You can’t have competition without a bit of ruthlessness and for every success story, there is a tale of broken hearts and thwarted dreams. It doesn’t matter if it’s a vintage girl band or a bunch of cartoon pigs, ambition can turn deadly if it isn’t kept in check. The artists of the new Russian republic thought they had freedom of expression until the rise of Stalin and their subsequent suppression is well documented in this month’s London exhibition.

Revolution: Russian Art 1917 – 1932 – Royal Academy
When we think of Soviet art, we tend to think of posters depicting square jawed proletarian heroes looking towards a bright graphically designed future: in short we think of propaganda. But that was to come later. In the immediate aftermath of the revolution, all forms of art flourished with Kandinsky, Malevich, Chagall and Rodchenko all rising to the challenge and pushing the envelope.

The propaganda was there also, but it was clothed in abstract forms and was more aimed at individual expressions of freedom. This exhibition charts the rise and the abrupt fall of the movement, just before Stalin took power and suppressed anything that was not state approved.

Sing – Cinemas Londonwide
It’s an established fact that interest in talent contests fades when the no-hopers have dropped out. The makers of Despicable Me have made sure that the weirdness of these modern day rituals of public humiliation remains with us to the very last clip. Of course the beauty of using cartoon animals in place of humans is that nothing is too grotesque or too embarrassing – just like the real thing.

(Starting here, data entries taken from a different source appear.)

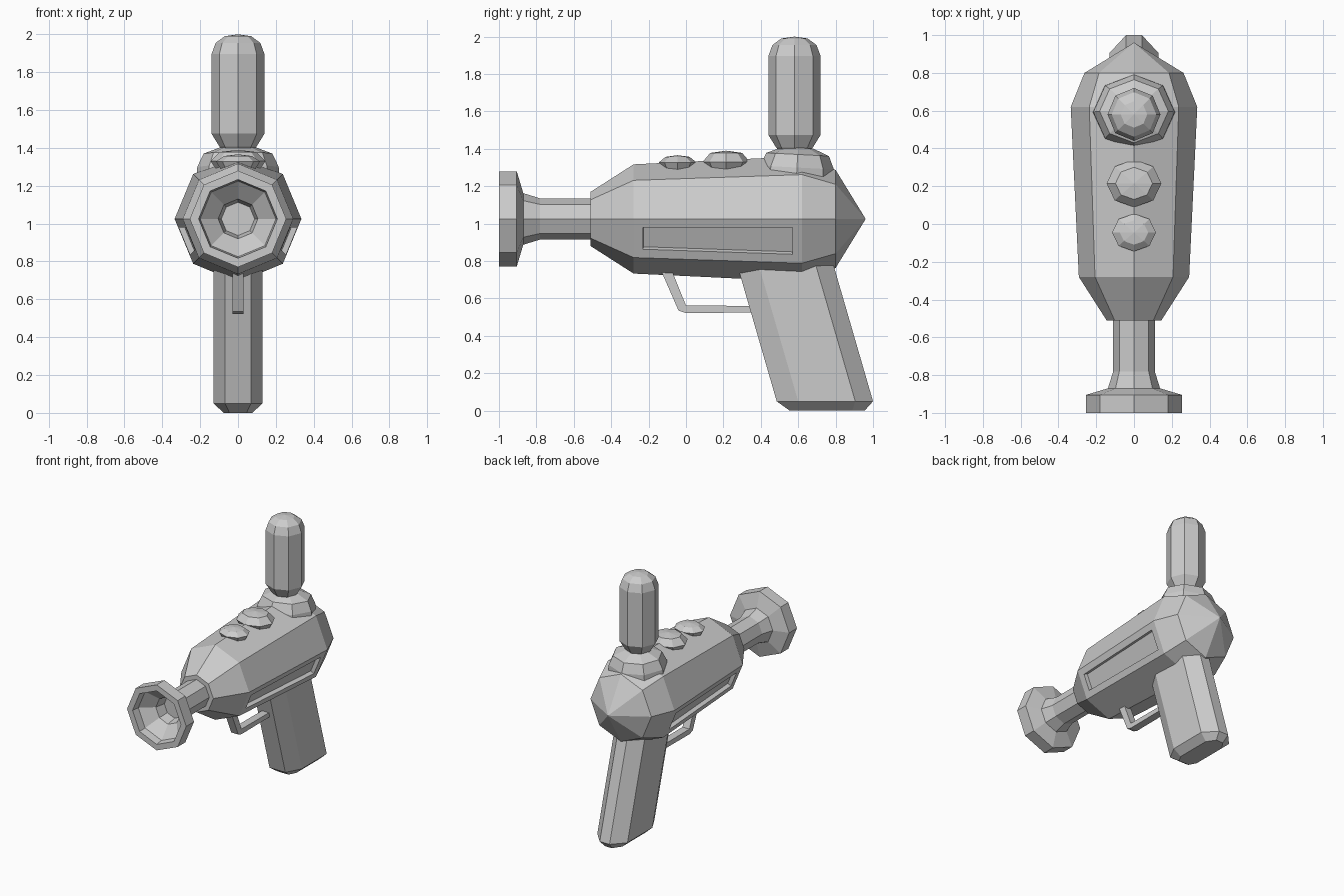
import bpy, bmesh
from math import cos, sin, tau, radians
from mathutils import Matrix, Vector

if "Cube" in bpy.data.objects:
    bpy.data.objects.remove(bpy.data.objects["Cube"])

AXIS_Z = 1.025      # height of the body / barrel axis


def finish(name, bm):
    bmesh.ops.recalc_face_normals(bm, faces=bm.faces)
    mesh = bpy.data.meshes.new(name)
    bm.to_mesh(mesh)
    bm.free()
    obj = bpy.data.objects.new(name, mesh)
    bpy.context.collection.objects.link(obj)
    return obj


def loft(bm, rings):
    """Join equal-sized point rings with quads and cap both ends."""
    loops = [[bm.verts.new(p) for p in ring] for ring in rings]
    n = len(loops[0])
    for a, b in zip(loops, loops[1:]):
        for i in range(n):
            j = (i + 1) % n
            bm.faces.new((a[i], a[j], b[j], b[i]))
    bm.faces.new(loops[0])
    bm.faces.new(loops[-1])
    bmesh.ops.remove_doubles(bm, verts=bm.verts, dist=0.0005)
    bmesh.ops.dissolve_degenerate(bm, edges=bm.edges, dist=0.0005)


def octagon_y(y, r):
    return [(r * cos(i * tau / 8), y, AXIS_Z + r * sin(i * tau / 8)) for i in range(8)]


def lathe_y(profile):
    bm = bmesh.new()
    loft(bm, [octagon_y(y, r) for y, r in profile])
    return bm


def lathe_z(name, y, profile, y_scale=1.0, tilt=0.0):
    bm = bmesh.new()
    loft(bm, [[(r * cos(i * tau / 8), r * y_scale * sin(i * tau / 8), z) for i in range(8)]
              for z, r in profile])
    mid = Vector((0, 0, profile[0][0]))
    bmesh.ops.rotate(bm, verts=bm.verts, cent=mid, matrix=Matrix.Rotation(radians(tilt), 3, 'X'))
    bmesh.ops.translate(bm, verts=bm.verts, vec=(0, y, 0))
    return finish(name, bm)


# Body: faceted hull with a pointed rear
bm = lathe_y([(-0.51, 0.145), (-0.28, 0.292), (0.62, 0.335), (0.80, 0.262), (0.96, 0.001)])
bmesh.ops.recalc_face_normals(bm, faces=bm.faces)

# Recessed side panels on the lower flank faces
panels = []
for f in bm.faces:
    c = f.calc_center_median()
    if abs(c.y - 0.17) < 0.1 and abs(c.x) > 0.2 and c.z < AXIS_Z:
        panels.append(f)
bmesh.ops.inset_individual(bm, faces=panels, thickness=0.05, use_even_offset=True)
bmesh.ops.inset_individual(bm, faces=panels, thickness=0.002, depth=-0.03, use_even_offset=True)
finish("body", bm)

# Barrel with flared, hollow muzzle
finish("barrel", lathe_y([
    (-0.45, 0.11), (-0.78, 0.11), (-0.87, 0.138), (-0.905, 0.255), (-1.0, 0.255),
    (-1.0, 0.208), (-0.94, 0.2), (-0.86, 0.105), (-0.78, 0.088)]))

# Dome mount and glass-like capsule on top
lathe_z("capsule_mount", 0.59, [(1.235, 0.22), (1.30, 0.215), (1.37, 0.182), (1.405, 0.09)], 0.92, -3)
lathe_z("capsule", 0.58, [
    (1.385, 0.08), (1.41, 0.10), (1.475, 0.14), (1.895, 0.14),
    (1.955, 0.118), (1.99, 0.07), (2.0, 0.0)])

# Two top knobs
lathe_z("large_knob", 0.215, [(1.27, 0.105), (1.33, 0.145), (1.378, 0.098), (1.39, 0.0)], 0.87)
lathe_z("small_knob", -0.045, [(1.27, 0.08), (1.328, 0.116), (1.357, 0.075), (1.366, 0.0)], 0.86)


# Raked grip with chamfered corners and base
def grip_ring(z, y0, y1, y2, y3, half, front, back):
    right = [(front, y0, z), (half, y1, z), (half, y2, z), (back, y3, z)]
    return right + [(-x, y, h) for x, y, h in reversed(right)]


bm = bmesh.new()
rake = 0.29 * 0.80
loft(bm, [
    grip_ring(0.0, 0.555, 0.61, 0.89, 0.955, 0.075, 0.045, 0.03),
    grip_ring(0.05, 0.485, 0.60, 0.905, 1.0, 0.13, 0.068, 0.042),
    grip_ring(0.85, 0.485 - rake, 0.60 - rake, 0.905 - rake, 1.0 - rake, 0.13, 0.068, 0.042)])
finish("grip", bm)

# Trigger guard: bent flat bar
guard = [(-0.147, 0.78), (-0.04, 0.535), (0.0, 0.522), (0.40, 0.525),
         (0.40, 0.56), (0.0, 0.562), (-0.088, 0.78)]
bm = bmesh.new()
loft(bm, [[(x, y, z) for y, z in guard] for x in (-0.03, 0.03)])
finish("trigger_guard", bm)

From pigs to porcupines, each contestant brings their own sense of quirky fun as they cheerfully butcher soft rock classics and hip hop remixes with equal abandon. There’s a subplot about saving a failing theatre in there somewhere, but the contestants are so funny that you could miss it and still enjoy the film.

Dreamgirls – Savoy Theatre
The show that launched the vocal phenomenon that is Jennifer Hudson comes to the West End with a full complement of chops, tragedy and glamour. Based loosely on the story of The Supremes, the show is still accurate enough to have annoyed Diana Ross, Berry Gordy and most of the Motown hierarchy as it charts how raw talent can be trampled by ruthlessness.

Three girls start out as equals in a dynamic singing group. Once a svengali has signed them, they are groomed and trained before the prettiest one is singled out for stardom, leaving the more talented member in her wake. Ambition, envy and great songs add up to a dynamite evening of classic soul.

Strictly Come Dancing Live Tour – O2 Arena
This event has become a perennial family favourite as it allows those who couldn’t get tickets to see the TV broadcasts a chance to experience some of the glitz and glamour of the event. There are more professional set pieces in this version as well which will satisfy the dance purists.

The band also come into their own as they have more space to add a bigger string section which gives the ballroom numbers extra warmth. The show will be compared by recent contestant, Anita Rani and will feature judges, Craig Revel Horwood and Len Goodman plus some surprise guests.